And unlike MINI, which also provides three passenger doors in its Clubman estate, Hyundai repositions the door according to whether the car is being sold in right- or left-hand drive markets. UK Velosters therefore have the third door on the correct (left) side, whereas UK Clubmans don't. For shame, MINI. For shame.
Other aspects of the design are, to put it charitably, eccentric. The sill which you have to lift things over to put them in the luggage compartment is ludicrously high, and rear three-quarter visibility is absolutely awful. The view straight back is better than it might have been, though. The Veloster has a split rear window, and other cars that have this usually have a divider which blocks the view and two glass areas which are each too small to have their own wiper.
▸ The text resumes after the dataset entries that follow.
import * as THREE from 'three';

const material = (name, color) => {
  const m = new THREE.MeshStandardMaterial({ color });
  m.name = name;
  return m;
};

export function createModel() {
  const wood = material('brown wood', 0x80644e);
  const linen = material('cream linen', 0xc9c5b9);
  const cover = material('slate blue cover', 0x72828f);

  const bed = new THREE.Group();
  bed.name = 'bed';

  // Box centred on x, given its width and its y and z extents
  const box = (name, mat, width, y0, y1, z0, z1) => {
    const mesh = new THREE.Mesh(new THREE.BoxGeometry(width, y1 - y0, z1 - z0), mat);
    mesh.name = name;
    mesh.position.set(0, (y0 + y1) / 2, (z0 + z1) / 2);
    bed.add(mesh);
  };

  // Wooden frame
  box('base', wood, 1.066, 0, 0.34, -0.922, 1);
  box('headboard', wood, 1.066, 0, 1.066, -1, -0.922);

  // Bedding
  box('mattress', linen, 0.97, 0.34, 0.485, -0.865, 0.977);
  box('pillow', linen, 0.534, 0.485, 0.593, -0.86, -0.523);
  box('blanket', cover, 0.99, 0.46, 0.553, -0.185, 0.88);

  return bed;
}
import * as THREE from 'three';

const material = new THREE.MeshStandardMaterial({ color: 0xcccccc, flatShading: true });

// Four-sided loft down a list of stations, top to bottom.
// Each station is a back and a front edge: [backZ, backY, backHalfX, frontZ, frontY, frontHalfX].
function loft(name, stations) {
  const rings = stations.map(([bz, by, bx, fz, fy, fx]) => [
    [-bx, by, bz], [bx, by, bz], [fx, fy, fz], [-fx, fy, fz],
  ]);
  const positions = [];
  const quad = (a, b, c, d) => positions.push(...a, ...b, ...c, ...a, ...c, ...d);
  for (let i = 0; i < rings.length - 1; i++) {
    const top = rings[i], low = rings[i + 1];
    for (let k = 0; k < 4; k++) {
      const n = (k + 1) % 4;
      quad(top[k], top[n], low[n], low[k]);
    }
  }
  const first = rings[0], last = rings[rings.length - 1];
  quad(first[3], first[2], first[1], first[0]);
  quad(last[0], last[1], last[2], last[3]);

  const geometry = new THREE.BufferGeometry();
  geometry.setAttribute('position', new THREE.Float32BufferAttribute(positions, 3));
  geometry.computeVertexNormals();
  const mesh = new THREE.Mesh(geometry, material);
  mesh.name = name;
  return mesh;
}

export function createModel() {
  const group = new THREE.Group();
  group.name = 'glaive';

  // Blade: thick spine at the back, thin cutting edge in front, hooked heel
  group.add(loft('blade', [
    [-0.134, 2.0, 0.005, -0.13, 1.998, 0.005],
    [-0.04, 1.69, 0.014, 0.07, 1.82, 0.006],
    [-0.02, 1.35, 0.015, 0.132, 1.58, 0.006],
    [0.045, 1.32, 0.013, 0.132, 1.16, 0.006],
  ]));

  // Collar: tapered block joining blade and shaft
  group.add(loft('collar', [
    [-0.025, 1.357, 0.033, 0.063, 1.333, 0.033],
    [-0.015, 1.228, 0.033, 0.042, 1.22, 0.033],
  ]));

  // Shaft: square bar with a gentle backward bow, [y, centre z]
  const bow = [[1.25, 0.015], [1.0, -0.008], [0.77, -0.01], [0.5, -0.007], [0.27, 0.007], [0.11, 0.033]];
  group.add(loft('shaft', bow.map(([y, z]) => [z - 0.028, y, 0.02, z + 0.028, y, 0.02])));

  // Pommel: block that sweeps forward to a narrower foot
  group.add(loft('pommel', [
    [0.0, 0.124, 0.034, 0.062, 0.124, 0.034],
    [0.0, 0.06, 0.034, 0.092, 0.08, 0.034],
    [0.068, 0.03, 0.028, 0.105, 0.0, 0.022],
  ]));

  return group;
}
In the Veloster, the divider is much higher, and the lower window does have a wiper. It's still not as good as a one-piece window, but it's the best split-window compromise I've seen.
All Velosters use the same 138bhp 1.6-litre petrol engine (with either six-speed manual or six-speed DCT twin-clutch semi-automatic transmission), so they're reasonably but not excitingly quick in a straight line. It would be a waste of a Veloster to drive it exclusively in straight lines, though, because that would be to miss out on the very best part of the car.
I drove this entry-level Veloster along some deserted and very entertaining back roads east of Edinburgh (Hyundai's choice of location, not mine), and it was more fun than I can possibly tell you. They key to this is the fact that the soft but well-damped suspension provides quite a lot of body roll at the rear, which within safe limits gives you an element of back-end steering.
The car therefore enters a corner very willingly without a great deal of steering effort, and is quickly able to accept all the power the engine can provide for the exit. It's not an especially scientific set-up, but it's enormously effective, and having initially been slightly put off by the looks and the slightly low-rent interior I had become a big fan within five miles of setting off.
In terms of equipment, Velosters are either Sport or not Sport. This one, being not Sport, ran on 17" wheels with 215/45 tyres and had front and rear foglights, all-round electric windows, automatic headlights, Bluetooth connectivity, climate control air-conditioning and black cloth upholstery. In Sport models, the upholstery is leather, the front seats are heated, there's a panoramic sunroof, you get cruise control, and the car sits on 18" wheels with 215/40 tyres, all for an extra £2500.
Satellite navigation, a rear-view camera and an eight-speaker audio system are all available as options, but only on the Sport. The more basic trim level is, however, the only one to include the Blue Drive, which has slightly better fuel economy and CO2 emissions and costs £15 a year less to tax, which is fine except that it costs £350 more than the car tested here.